This is my first season with Panacetacea working as a field intern for the 2015 Humpback Survey in the Gulf of Chiriqui. We have made it to Isla Secas, our home base for the research project. Our goal is to complete 25 boat days where we venture out through the archipelagos in search of Humpbacks in their breeding grounds. The Gulf of Chiriqui is a unique breeding ground due to the fact that whales from both the Northern and Southern Hemisphere migrate to these waters. Going out in the boat and capturing photo I.D.'s of the whale's fluke is how we identify individual whales, they act like a fingerprint for each whale. Through collaboration with photo I.D. records from Humpback feeding grounds, we are able to determine where the whales we see here have come from. This information has important implications in understanding Humpback behavior and helps protect and conserve the species as a whole.
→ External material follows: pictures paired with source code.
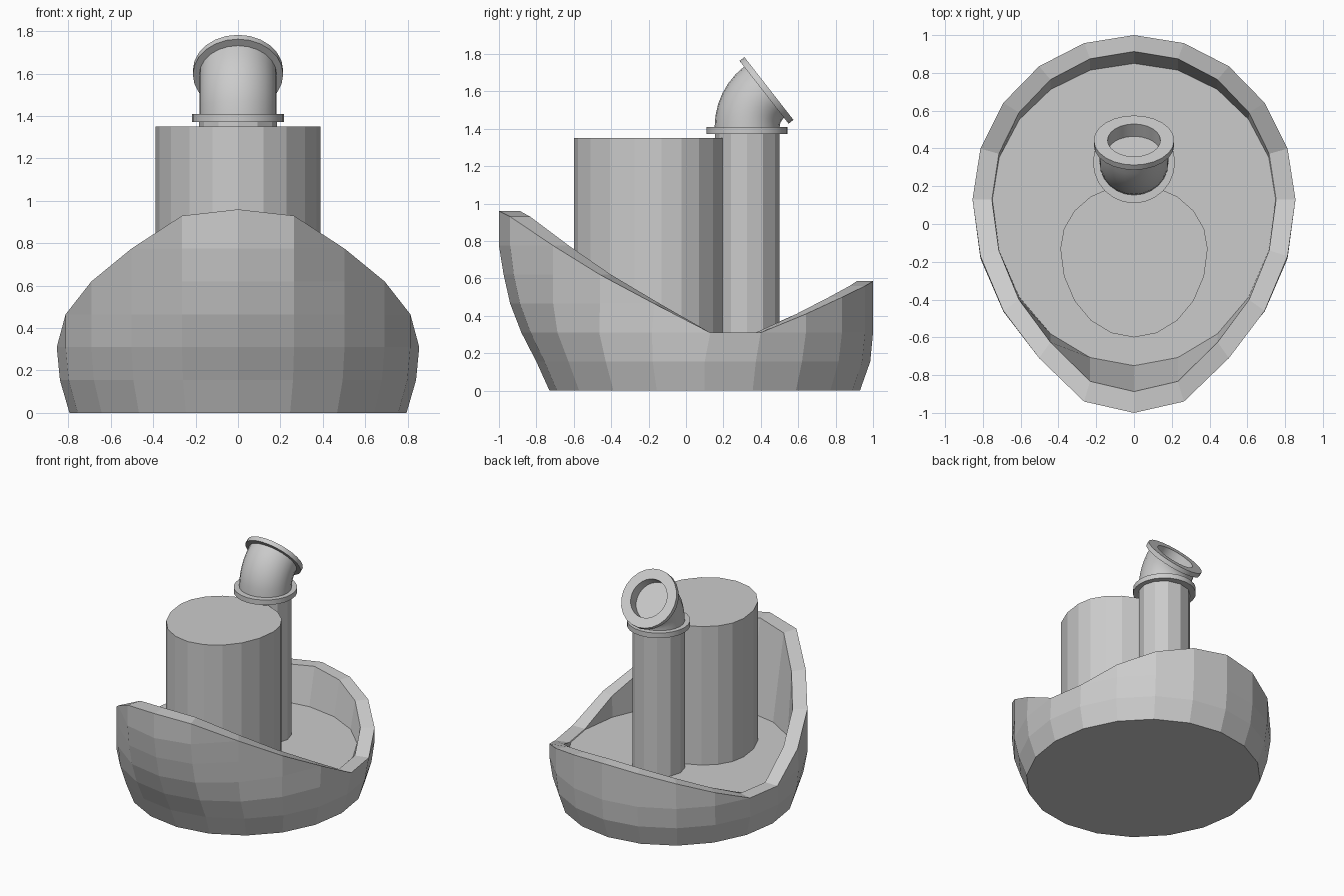
import bpy, bmesh
from math import sin, cos, pi, radians

if "Cube" in bpy.data.objects:
    bpy.data.objects.remove(bpy.data.objects["Cube"])

N = 20  # columns around hull and cabin


def loft(name, rings, cap_start=True, cap_end=True, smooth=None):
    """Skin a list of closed rings, merging coincident points."""
    bm = bmesh.new()
    vs = [[bm.verts.new(p) for p in r] for r in rings]
    for a, b in zip(vs, vs[1:]):
        n = len(a)
        for i in range(n):
            j = (i + 1) % n
            bm.faces.new((a[i], a[j], b[j], b[i]))
    if cap_start:
        bm.faces.new(vs[0][::-1])
    if cap_end:
        bm.faces.new(vs[-1])
    bmesh.ops.remove_doubles(bm, verts=bm.verts, dist=0.0005)
    bmesh.ops.recalc_face_normals(bm, faces=bm.faces)
    me = bpy.data.meshes.new(name)
    bm.to_mesh(me)
    bm.free()
    ob = bpy.data.objects.new(name, me)
    bpy.context.collection.objects.link(ob)
    if smooth:
        bpy.ops.object.select_all(action='DESELECT')
        ob.select_set(True)
        bpy.context.view_layer.objects.active = ob
        bpy.ops.object.shade_smooth_by_angle(angle=radians(smooth))
    return ob


def egg(i, w, mid, front, back):
    """Point on an egg outline, i = 0 at the bow."""
    a = 2 * pi * i / N
    c = cos(a)
    return w * sin(a), mid - c * (front if c > 0 else back)


def interp(z, table):
    for (z0, a), (z1, b) in zip(table, table[1:]):
        if z <= z1:
            t = (z - z0) / (z1 - z0)
            return [p + (q - p) * t for p, q in zip(a, b)]
    return table[-1][1]


# Hull sections: height -> half width, middle y, front and back reach
SECTION = [(0, (.795, .10, .83, .83)), (.155, (.84, .10, .90, .885)),
           (.31, (.855, .13, 1.01, .87)), (.465, (.855, .13, 1.07, .87)),
           (.62, (.855, .13, 1.105, .87)), (.775, (.855, .13, 1.13, .87)),
           (1.0, (.855, .13, 1.13, .87))]
# Rail height and y from bow to stern
RAIL_Z = [.96, .93, .775, .62, .465, .31, .31, .41, .50, .56, .585]
RAIL_Y = [-1, -.94, -.71, -.46, -.17, .13, .40, .64, .835, .957, 1]


def hull_ring(level):
    ring = []
    for i in range(N):
        k = min(i, N - i)
        z = min(level, RAIL_Z[k])
        x, y = egg(i, *interp(z, SECTION))
        if z > .31:
            y = max(y, RAIL_Y[k])
        ring.append((x, y, z))
    return ring


# Hull: outside, rail, inner wall and deck
rings = [hull_ring(z) for z in (0, .155, .31, .465, .62, .775, 1.0)]
rings.append([(x * .88, .13 + (y - .13) * .9, z) for x, y, z in rings[-1]])
rings.append([(*egg(i, .75, .13, .88, .72), .305) for i in range(N)])
loft("hull", rings)

# Cabin
loft("cabin", [[(*egg(i, .39, -.13, .47, .34), z) for i in range(N)]
               for z in (.30, 1.35)])


def disc(y, z, tilt, r, seg=24, sx=1.0):
    """Circle centred at (0, y, z), axis tilted from up towards +y."""
    t = radians(tilt)
    return [(r * sx * cos(2 * pi * i / seg),
             y + r * sin(2 * pi * i / seg) * cos(t),
             z - r * sin(2 * pi * i / seg) * sin(t)) for i in range(seg)]


# Vent pipe and its collar
PY = .327
loft("vent_pipe", [disc(PY, z, 0, .172, 12, 1.07) for z in (.30, 1.39)])
loft("vent_collar", [disc(PY, z, 0, .217) for z in (1.372, 1.41)], smooth=30)

# Elbow bending backwards
PIVOT_Y, PIVOT_Z, BEND = .562, 1.41, 52


def elbow_centre(a):
    d = PIVOT_Y - PY
    return PIVOT_Y - d * cos(radians(a)), PIVOT_Z + d * sin(radians(a))


loft("vent_elbow", [disc(*elbow_centre(BEND * k / 6), BEND * k / 6, .174, 24, 1.05)
                    for k in range(7)], cap_end=False, smooth=40)

# Mouth rim with a recessed opening
cy, cz = elbow_centre(BEND)
ny, nz = sin(radians(BEND)), cos(radians(BEND))
loft("vent_mouth", [disc(cy + ny * d, cz + nz * d, BEND, r)
                    for d, r in ((0, .14), (0, .213), (.033, .213), (.033, .14), (-.05, .14))],
     cap_start=False, smooth=30)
This season is off to a strong start; on our way out to the island, not even a full boat day, we saw bottlenose and spotted dolphins as well as 12 Humpbacks! I don't think I have seen a Humpback whale since I was 14 in Bar Harbor Maine, but it is always a special experience. Our first encounter was uniquely special, however. We found a mom and her newborn calf as well as three large male escorts. The mother was simultaneously supporting the calf, who needed help swimming, while keeping it safe from the three males. All of the whales stayed close to the surface for about 45 minutes allowing us to get great photos and even some video of the mother and calf swimming together. This felt different than my last whale watch, like we were observing the whale's natural behavior in a tense moment for a mother and her newborn. It was an exciting start to my work with Panacetacea and I am very excited for a productive field season.